Nicola Stroud, Head Teaching Professional at Burnham & Berrow Golf Club gives you tips on how to visualise your putts better
Three putting usually occurs after a poor first putt which leaves you with a 2–4-foot second putt. You then invariably miss the next putt because you’re still berating yourself about the first. You’re therefore taking your focus off the job at hand, which is to concentrate on your routine and processes to get the job done!
In the previous article, I helped you to practice those difficult to hole putts under pressure.
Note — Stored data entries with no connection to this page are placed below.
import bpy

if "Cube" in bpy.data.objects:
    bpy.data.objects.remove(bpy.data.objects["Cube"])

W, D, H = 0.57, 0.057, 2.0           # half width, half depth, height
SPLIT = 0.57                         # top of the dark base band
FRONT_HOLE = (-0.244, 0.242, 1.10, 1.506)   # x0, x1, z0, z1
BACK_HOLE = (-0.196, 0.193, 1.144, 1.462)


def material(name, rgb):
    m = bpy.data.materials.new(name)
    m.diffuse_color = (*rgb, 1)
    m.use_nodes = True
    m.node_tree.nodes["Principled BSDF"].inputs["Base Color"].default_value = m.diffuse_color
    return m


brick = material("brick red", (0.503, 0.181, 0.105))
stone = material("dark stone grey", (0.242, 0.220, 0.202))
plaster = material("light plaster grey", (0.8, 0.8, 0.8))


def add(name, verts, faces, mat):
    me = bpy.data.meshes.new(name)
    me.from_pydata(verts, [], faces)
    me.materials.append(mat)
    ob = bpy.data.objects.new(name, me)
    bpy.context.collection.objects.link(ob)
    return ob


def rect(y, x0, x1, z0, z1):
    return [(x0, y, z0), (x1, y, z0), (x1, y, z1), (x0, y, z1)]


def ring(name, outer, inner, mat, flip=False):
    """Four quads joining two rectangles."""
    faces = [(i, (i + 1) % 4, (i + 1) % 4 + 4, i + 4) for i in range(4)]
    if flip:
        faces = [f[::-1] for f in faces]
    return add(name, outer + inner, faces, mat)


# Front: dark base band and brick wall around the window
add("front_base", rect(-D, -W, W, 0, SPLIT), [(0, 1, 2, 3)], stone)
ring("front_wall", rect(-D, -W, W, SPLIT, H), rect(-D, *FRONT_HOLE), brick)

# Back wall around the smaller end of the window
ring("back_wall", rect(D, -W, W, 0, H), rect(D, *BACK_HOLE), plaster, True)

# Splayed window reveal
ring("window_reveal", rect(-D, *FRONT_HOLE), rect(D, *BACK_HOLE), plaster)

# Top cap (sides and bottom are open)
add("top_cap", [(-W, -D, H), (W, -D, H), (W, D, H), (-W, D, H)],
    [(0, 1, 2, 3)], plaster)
Now I’m going to introduce you to a couple of drills that will help you avoid leaving yourself those tricky distances in the first place.
These drills are perfect for game days - try them during your pre-round putting practice:
“Dustbin lid” drill
Everyone has heard the phrase “just imagine the hole is a dustbin lid”, however, have you ever practiced it? And do you really understand its importance? If the answer is no, then you really are missing out.
Place the same colour tees approximately a foot apart in a semi-circle to the back of the hole at a distance you regard as your “tap in distance” and make sure one of the tees is directly in line with your ball line.
Standing at a distance that you regard as medium to long, look at the tees and imagine it is a cut out hole (the size you might see at footgolf). Imagine this is your hole – how much easier would it be if it was the actual size?! Look at the tee peg directly behind the hole, it will look only a couple of inches in diameter from the hole but you know it is at least a foot – this is an error in your perception of the size of your “dustbin lid hole” and the reason so many putts are left extremely short of the hole.
With 5 balls, try to get all 5 balls into the “dustbin lid”. You can bring a couple of tees to the front, however, try to get the balls into the hole or finishing behind – remember, “never up, never in!”
“This hole is massive!” drill
Place a tee peg in the green, then putt a ball from just 2-3 feet to the tee peg, trying to tap the peg or leave the ball resting on it.
After a dozen putts, now putt into a hole from the same distance – now the hole will feel massive compared to the tee peg. To take this drill to the next level, place the tee peg on the middle/back position of the hole so you can focus on that, ensuring you putt more positively to reach the back of the hole.
Like everything else, you have to train yourself to be mentally stronger and to become sharper at visualisation, so try to diarise time to work on these drills and make sure you practice them before each game.
PLEASE NOTE: Quality practice is better than practice that is “just going through the motions” and don’t forget to focus on these visualisation techniques when you’re on the course too.
Words by Nicola Stroud
In the second of her Mental Game Series Nicola Stroud talked about how you can keep your golf game on track for 18 holes - read the full article.